The first male athlete to win both the 200 m and 400 m title at the same Olympics won the 400 m final in an Olympic record time and got the better of Britain’s Roger Black by almost a second! Not only that, he also followed it up with the 200 m in a world record time of 19.32 s – considering the fact that his leg was strapped up with tapes while he ran the event. However it meant that the third gold – which he earlier set his eye on in the form of his defending 4×400 m relay – went out of his grasp as he was sidelined from the US team. The team without Johnson nevertheless fared better and came out with the gold eventually.
Johnson went through a lot of injuries in the next couple of years, but however he recovered from them time to time to pocket another two successive World titles in the 400 m. In 1999, Johnson clocked world record time of 43.18 s which stood for almost 17 years till it was surpassed at Rio de Janeiro last month by a South African sprinter named Wayde van Niekerk – the latter becoming a rare sprinter to win the event from an outside lane.

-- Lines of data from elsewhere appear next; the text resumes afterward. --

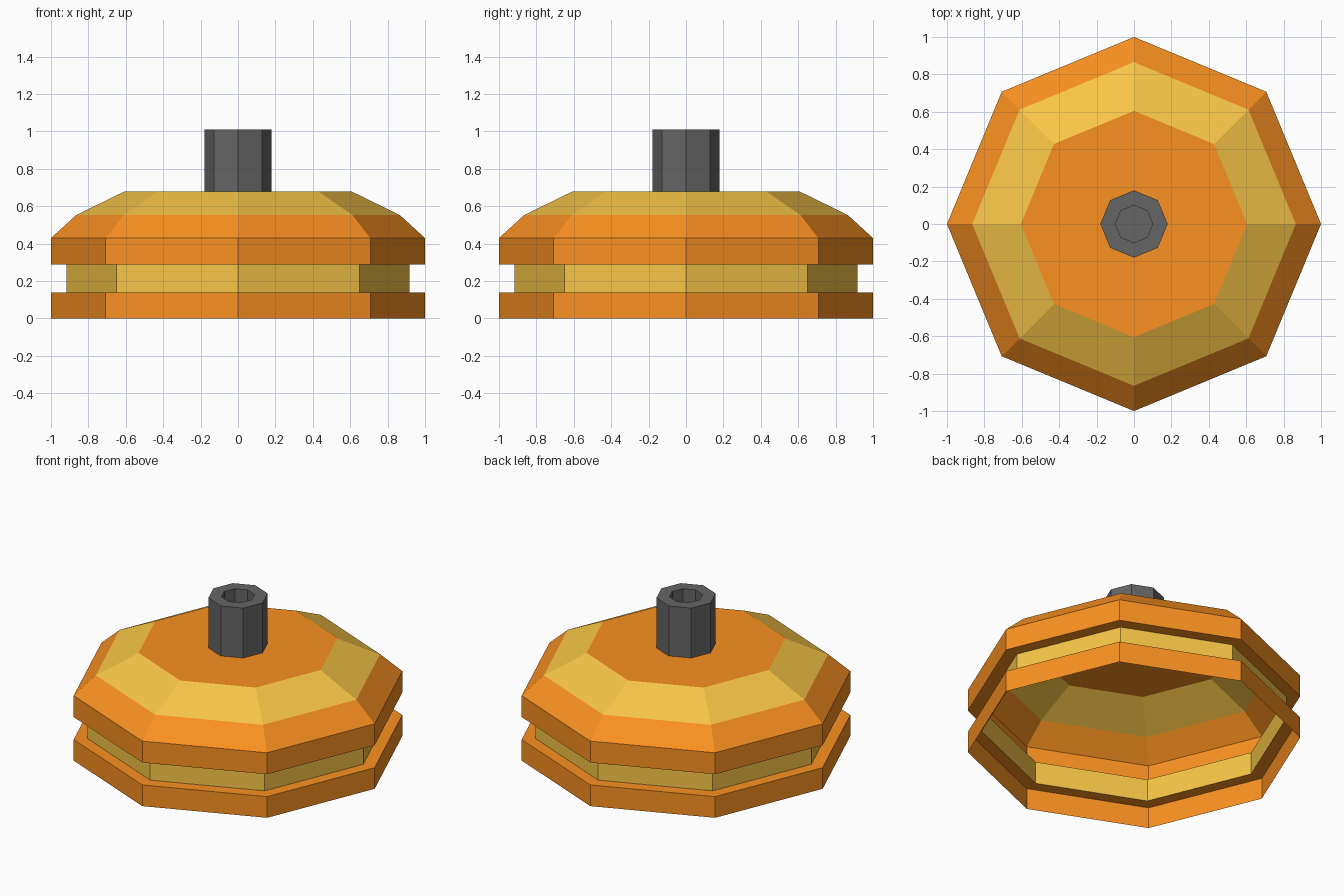
import bpy, bmesh
from math import cos, sin, pi

if "Cube" in bpy.data.objects:
    bpy.data.objects.remove(bpy.data.objects["Cube"])

SIDES = 8


def material(name, rgb):
    m = bpy.data.materials.new(name)
    m.diffuse_color = (*rgb, 1)
    m.use_nodes = True
    m.node_tree.nodes["Principled BSDF"].inputs["Base Color"].default_value = m.diffuse_color
    return m


def lathe(name, profile, mats, bands, cap_end=0):
    """Spin (radius, z) points into an eight-sided shell; bands gives a material per strip."""
    bm = bmesh.new()
    rings = [[bm.verts.new((r * cos(2 * pi * i / SIDES), r * sin(2 * pi * i / SIDES), z))
              for i in range(SIDES)] for r, z in profile]
    for a, b, band in zip(rings, rings[1:], bands):
        for i in range(SIDES):
            j = (i + 1) % SIDES
            bm.faces.new((a[i], a[j], b[j], b[i])).material_index = band
    bm.faces.new(rings[-1]).material_index = cap_end
    mesh = bpy.data.meshes.new(name)
    bm.to_mesh(mesh)
    bm.free()
    for m in mats:
        mesh.materials.append(m)
    obj = bpy.data.objects.new(name, mesh)
    bpy.context.collection.objects.link(obj)
    return obj


orange = material("orange", (0.956, 0.283, 0.015))
yellow = material("yellow", (0.93, 0.56, 0.063))
dark = material("dark_grey", (0.13, 0.13, 0.13))

# Open-bottomed domed shell with a recessed yellow groove and sloped yellow shoulder
lathe("domed_body",
      [(1, 0), (1, 0.14), (0.917, 0.14), (0.917, 0.288), (1, 0.288),
       (1, 0.43), (0.865, 0.553), (0.605, 0.68)],
      [orange, yellow], [0, 0, 1, 0, 0, 0, 1])

# Hollow stem with a blind socket in its top
lathe("socket_stem",
      [(0.18, 0.68), (0.18, 1.01), (0.10, 1.01), (0.10, 0.91)],
      [dark], [0, 0, 0])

In his professional swansong, the American speedster went on to win another individual gold in the 400 m – thus becoming the oldest person at 33 years to win a race of less than 5 km. In the process, he also became the first man ever to defend his 400 m title at the Games. Not only that, Johnson later went on to team up with the Harrison brothers and his Worlds teammate Antonio Pettigrew to win the 4×400 m relay title for the fifth gold of his Olympic career.
Now this last race of Johnson made news years later when in 2004, the parent body IAAF declared that Jerome Young – one of the sprinters who had run for the US relay team in the heats – failed a dope test. As a result, the US team were striped of the gold which was subsequently reinstated the initial order. Another late twist came into the case when Pettigrew admitted before a court in 2008 to taking outlawed performance-booster. Johnson decided to return the gold medal and felt let down by his teammate. The controversy failed to die down with Pettigrew committing suicide in 2010 and the Harrisons too falling for doping offence.
Thus Johnson had to forego the fifth Olympic credential for whatsoever no proven fault of his own. The sadness of losing out on that perhaps can never be better summed up than by the legend’s own statement for the Telegraph four years back – “For eight years I was a five-time gold medalist. Then it was four-time. It’s not the same.”